This article was originally published in Chinese on MW’s Wechat platform, and translated into English by the MW team. 

Ever since China’s and Thailand’s retail giant Central Group embarked on an ecommerce joint venture in September 2017, there have been rumours and analyses that the duo will eventually part ways.


According to a news report by The Standard , a Thai-language business news site, Central Group is likely to minimize its involvement in this joint venture, and remove its name from ‘JD Central’. Trusted sources have also revealed to The Standard that Central Group may divest entirely in the joint venture.


The same sources also said that JD Central would have to change its name to JD Commerce, if Central Group decides to divest entirely. Amongst the JD Central senior management, executives who came from Central Group have already left. The Chinese and Thai executives who remained are all hired by JD.

The contract between the JD and Central Group is valid for five years, and after the contract has matured, either one of the parties can acquire the entire equity from the other party. The shares of the joint venture were divided equally in 50:50, and the expected sum of initial investment was 175 billion baht (5 billion USD). Their initial goal, stated in 2017, was to become the largest e-commerce platform in Thailand.

According to reliable sources, the negotiation between JD and Central group accelerated and both parties signed the contract shortly after Alibaba invested in the Indonesian e-commerce platform, Tokopedia, in August 2017.

Central group’s retail assets comprise Central Pattana, which operate across 36 shopping malls with a total area size of 1.9 million square meters, as well as Robinsons Department Stores, amongst others.

Nevertheless, compared to the CP group who owns and operates assets across various industries such as telecommunications, automobile, finance, in addition to agricultural products and retail (including 7-Eleven), the market structure of the Central Group is considered relatively simple.

In 2016, Ant Group invested in Ascend Money, a digital financial business group under CP. This has subsequently led to dominant traditional banks in Thailand, such as Siam Commercial Bank and Kasikorn Bank, investing, incubating and building more digital businesses including cryptocurrency exchange platforms and food delivery services.
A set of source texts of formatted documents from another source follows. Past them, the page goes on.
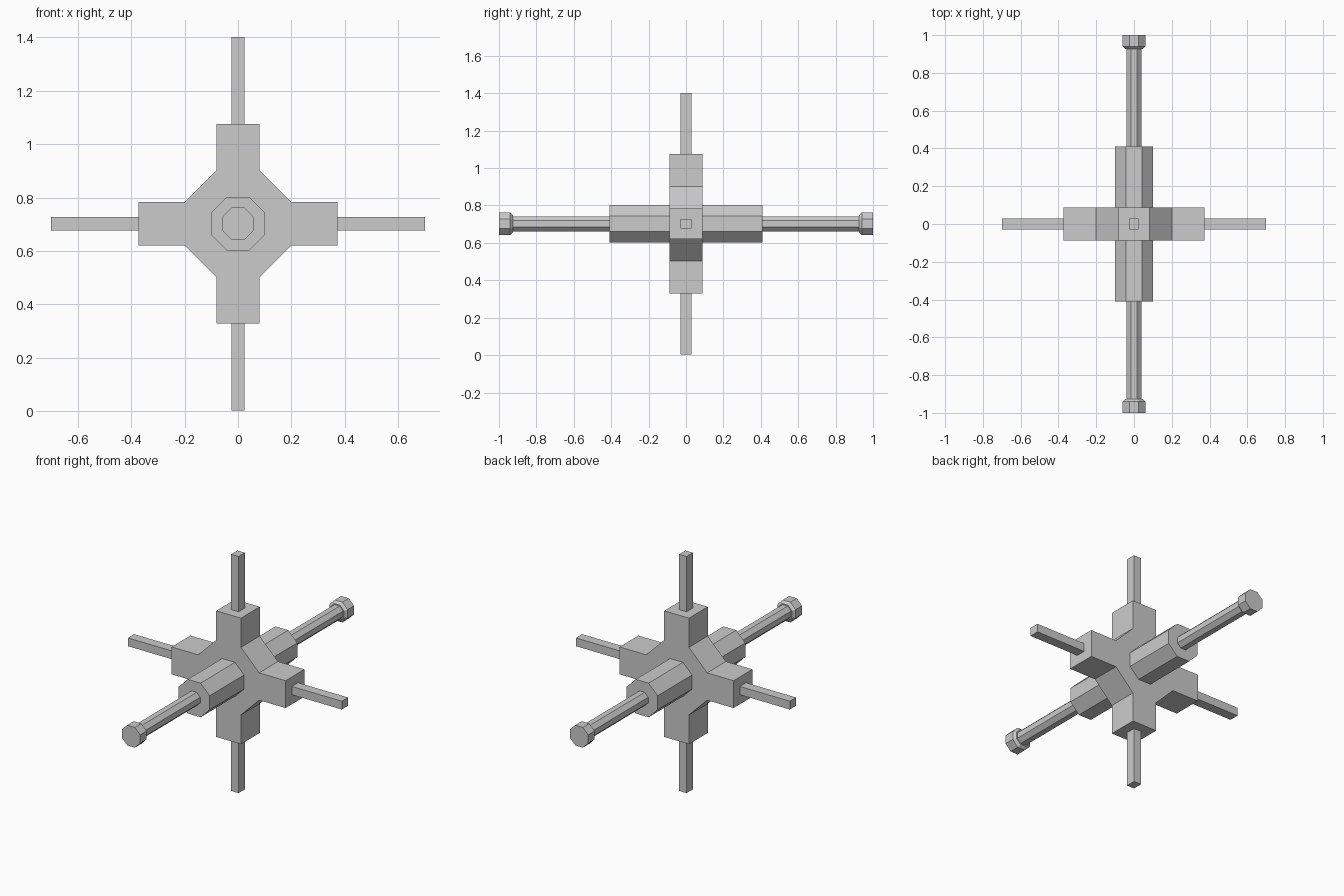
import bpy, bmesh, math

if "Cube" in bpy.data.objects:
    bpy.data.objects.remove(bpy.data.objects["Cube"])

CZ = 0.702  # height of the centre


def finish(name, bm):
    bmesh.ops.recalc_face_normals(bm, faces=bm.faces)
    me = bpy.data.meshes.new(name)
    bm.to_mesh(me)
    bm.free()
    ob = bpy.data.objects.new(name, me)
    ob.location.z = CZ
    bpy.context.collection.objects.link(ob)
    return ob


def prism(name, outline, half_depth):
    """Extrude an x/z outline symmetrically along y."""
    bm = bmesh.new()
    face = bm.faces.new([bm.verts.new((x, -half_depth, z)) for x, z in outline])
    ext = bmesh.ops.extrude_face_region(bm, geom=[face])
    verts = [v for v in ext["geom"] if isinstance(v, bmesh.types.BMVert)]
    bmesh.ops.translate(bm, verts=verts, vec=(0, 2 * half_depth, 0))
    return finish(name, bm)


def octagon_lathe(name, profile, sign):
    """Eight-sided solid along y from (y, flat-to-centre radius) pairs."""
    bm = bmesh.new()
    rings = []
    for y, apothem in profile:
        r = apothem / math.cos(math.pi / 8)
        angles = [(i + 0.5) * math.pi / 4 for i in range(8)]
        rings.append([bm.verts.new((r * math.cos(a), sign * y, r * math.sin(a)))
                      for a in angles])
    for a, b in zip(rings, rings[1:]):
        for i in range(8):
            j = (i + 1) % 8
            bm.faces.new((a[i], a[j], b[j], b[i]))
    bm.faces.new(rings[0])
    bm.faces.new(rings[-1])
    return finish(name, bm)


# Central cross with chamfered inner corners, one quarter rotated four times
quarter = [(0.373, -0.081), (0.373, 0.081), (0.2, 0.081), (0.081, 0.2)]
outline = []
for k in range(4):
    c, s = ((1, 0), (0, 1), (-1, 0), (0, -1))[k]
    outline += [(x * c - z * s, x * s + z * c) for x, z in quarter]
prism("cross_body", outline, 0.088)

# Thin square rods on the four arm ends
for k, side in enumerate(("right", "top", "left", "bottom")):
    c, s = ((1, 0), (0, 1), (-1, 0), (0, -1))[k]
    rod = [(0.37, -0.0245), (0.7, -0.0245), (0.7, 0.0245), (0.37, 0.0245)]
    prism(side + "_rod", [(x * c - z * s, x * s + z * c) for x, z in rod], 0.029)

# Octagonal barrel, shaft and capped knob on front and back
for side, sign in (("front", -1), ("back", 1)):
    octagon_lathe(side + "_barrel", [(0.085, 0.101), (0.41, 0.101)], sign)
    octagon_lathe(side + "_shaft",
                  [(0.405, 0.04), (0.926, 0.04), (0.926, 0.046),
                   (0.94, 0.06), (1.0, 0.06)], sign)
They are at the forefront of banks moving into digital in Southeast Asia.

Dolfin, a joint fintech business between JD and Central Group seems to have withdrawn from the market – True Money under Ascend Money, LinePay by Line, ShopeePay by Shopee, and GrabPay by Grab are the only relevant remaining players in the E-wallet and digital finance markets in Thailand.

Partnering with JD is not the only possible ecommerce venture for the Central Group. In 2016, Central Group acquired the Thailand business of Zalora, a fashion ecommerce platform incubated by Rocket Internet, at a comparatively low price and has changed its name to LOOKSI.

In early 2020, Central Group sold LOOKSI to an online ecommerce startup Pomelo. The price and reason of this transaction have not been revealed.

Data from the government filings indicates, JD Central’s financial performance as follows:

  • 2017: Revenue of 520 thousand baht, loss of 4 million baht
  • 2018: Revenue 458 million baht, loss 944 million baht
  • 2019: Revenue 1.285 billion baht, loss 1.343 billion baht
  • 2020: Revenue 3.492 billion baht, loss 1.376 billion baht
  • 2021: Revenue 7.443 billion baht, loss 1.93 billion baht

In other words, JD has suffered a loss of 5.6 billion baht (about 0.16 billion USD) in the past 5 years. In the following year of 2021, Lazada’s business in Thailand recorded a profit of 227 million baht, while Shopee’s business in Thailand recorded a loss of 4.973 billion baht.

After withdrawing from the joint venture, Central Group will be focusing on its Central App. Central App has just celebrated its 8th birthday and currently has 4 million registered users.

In fact, if the goals, interests, ways of doing things and organizational structure of both parties are not aligned, it will be rather challenging to maintain a long-term partnership. In 2016-2017, many large consortia in Southeast Asia collaborated with large Chinese manufacturers with the intention to learn and gain more experience, to prevent their large offline business from being overridden by other competitors.

Additionally, in recent years, the threat of being surpassed and overtaken by rising competitors is not as strong as before, regardless of whether the large corporations are doing well or not.

Thanks for reading The Low Down (TLD), the blog by the team at Momentum Works. Got a different perspective or have a burning opinion to share? Let us know at [email protected].